▶ Exercise
In the entries below, the word "finish" appears on some lines. Copy each of those lines.

*****

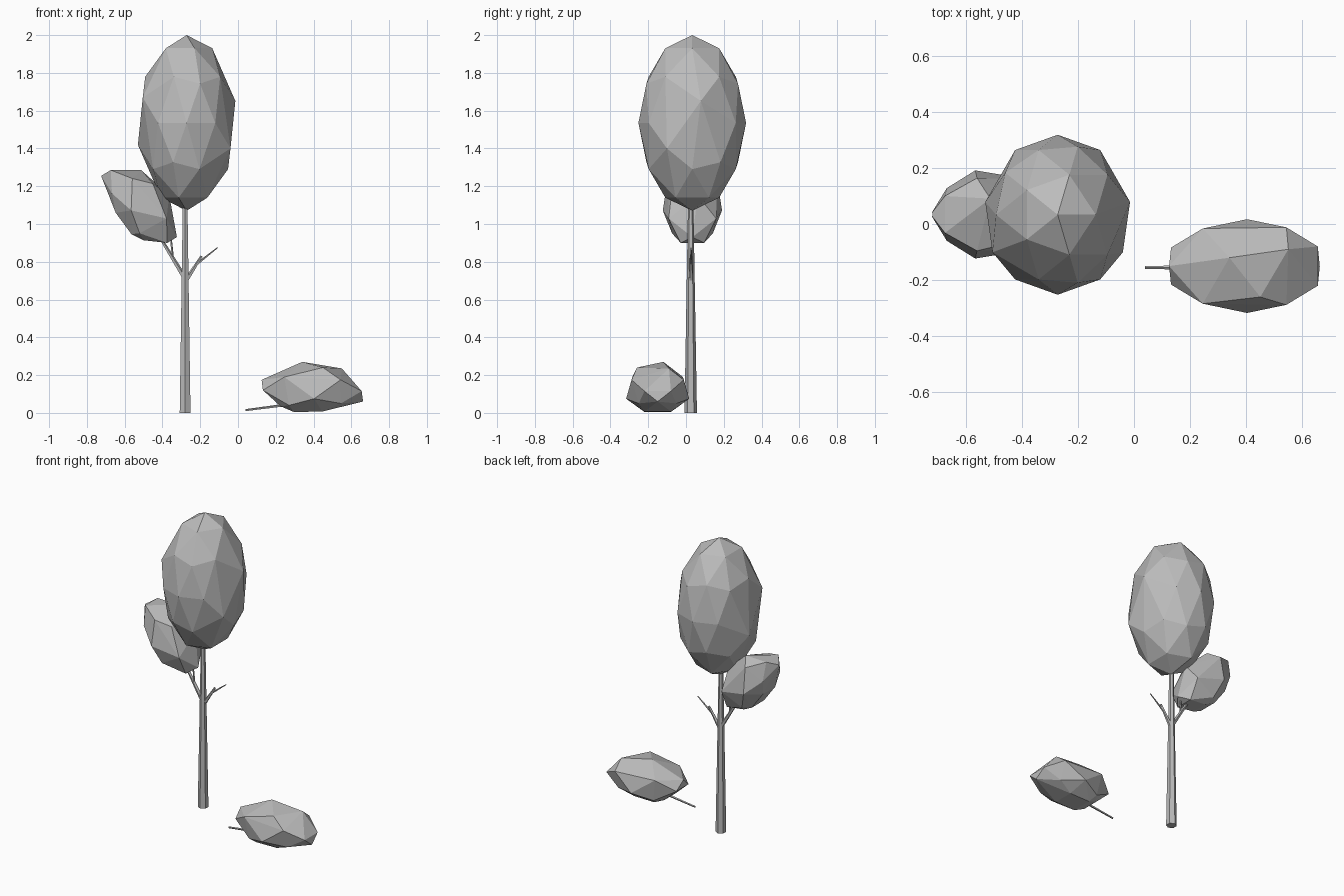
import bpy
import bmesh
from mathutils import Vector, Matrix

cube = bpy.data.objects.get("Cube")
if cube:
    bpy.data.objects.remove(cube, do_unlink=True)

GREY = (0.5, 0.5, 0.5, 1.0)
grey = bpy.data.materials.new("plain_grey")
grey.use_nodes = True
grey.diffuse_color = GREY
shader = next(n for n in grey.node_tree.nodes if n.type == "BSDF_PRINCIPLED")
shader.inputs["Base Color"].default_value = GREY


def finish(bm, name):
    """Turn a bmesh into a flat-shaded grey object."""
    bmesh.ops.recalc_face_normals(bm, faces=bm.faces[:])
    mesh = bpy.data.meshes.new(name)
    bm.to_mesh(mesh)
    bm.free()
    mesh.materials.append(grey)
    obj = bpy.data.objects.new(name, mesh)
    bpy.context.collection.objects.link(obj)
    return obj


def limb(name, start, end, r_start, r_end, sides=5):
    """Tapered low-poly rod between two points."""
    start, end = Vector(start), Vector(end)
    axis = end - start
    turn = axis.to_track_quat("Z", "Y").to_matrix().to_4x4()
    bm = bmesh.new()
    bmesh.ops.create_cone(
        bm, cap_ends=True, segments=sides, radius1=r_start, radius2=r_end,
        depth=axis.length,
        matrix=Matrix.Translation((start + end) / 2) @ turn)
    return finish(bm, name)


def merge_near(bm, a, b, target):
    """Collapse the two vertices nearest to a and b into one."""
    pair = [min(bm.verts, key=lambda v: (v.co - Vector(p)).length) for p in (a, b)]
    bmesh.ops.pointmerge(bm, verts=pair, merge_co=Vector(target))


# Main crown: stretched icosphere with a few collapsed edges on each side
bm = bmesh.new()
bmesh.ops.create_icosphere(bm, subdivisions=2, radius=1)
for s in (1, -1):
    merge_near(bm, (s * .89, 0, s * .45), (s * .95, .31, 0), (s, .16, s * .25))
    merge_near(bm, (s * .95, -.31, 0), (s * .72, -.53, s * -.45),
               (s * .9, -.47, s * -.29))
bmesh.ops.scale(bm, vec=(.258, .285, .465), verts=bm.verts[:])
bmesh.ops.translate(bm, vec=(-.272, .033, 1.535), verts=bm.verts[:])
finish(bm, "main_crown")

# Small crown shape: (along, across, up) around its centre, base to tip along x
CENTRE = Vector((.395, -.15, .135))
SINGLE = [(-.055, .03, .135), (.155, .06, .1), (.055, -.11, .105),
          (-.27, 0, .04), (.267, 0, -.075), (.03, -.035, -.127)]
PAIRED = [(-.263, .066, -.015), (-.15, .134, .055), (.008, .167, -.06),
          (.148, .138, .04), (.26, .07, -.02), (-.125, .115, -.095),
          (-.1, .07, -.13), (-.17, .06, -.1), (.15, .1, -.085),
          (.05, .07, -.128)]
POINTS = SINGLE + [(x, s * y, z) for x, y, z in PAIRED for s in (1, -1)]


def small_crown(name, matrix):
    bm = bmesh.new()
    for p in POINTS:
        bm.verts.new(matrix @ Vector(p))
    hull = bmesh.ops.convex_hull(bm, input=bm.verts[:])
    loose = [v for v in bm.verts if not v.link_faces]
    bmesh.ops.delete(bm, geom=loose, context="VERTS")
    return finish(bm, name)


small_crown("fallen_crown", Matrix.Translation(CENTRE))

# Side crown: same shape, standing tilted on the left-hand branch
along = Vector((-.60, 0, .79)) * .94
up = Vector((.79, 0, .60)) * 1.08
across = Vector((0, .94, 0))
tilt = Matrix((along, across, up)).transposed().to_4x4()
small_crown("side_crown", Matrix.Translation((-.51, .034, 1.105)) @ tilt)

# Trunk, running up into the crown
limb("trunk", (-.28, .025, 0), (-.28, .025, 1.3), .033, .011, 6)

# Branches and twigs
Y = .027
limb("side_branch", (-.28, Y, .71), (-.42, Y, .94), .014, .008)
limb("side_twig", (-.345, Y, .81), (-.355, Y, .92), .007, .005)
limb("bare_branch", (-.275, Y, .70), (-.192, Y, .83), .013, .007)
limb("bare_twig", (-.215, Y, .79), (-.108, Y, .875), .007, .003)

# Stalk of the fallen crown
limb("fallen_stalk", (.04, -.155, .014), (.28, -.155, .045), .006, .008)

*****

▶ Task solution
def finish(bm, name):
    return finish(bm, name)
finish(bm, "main_crown")
    return finish(bm, name)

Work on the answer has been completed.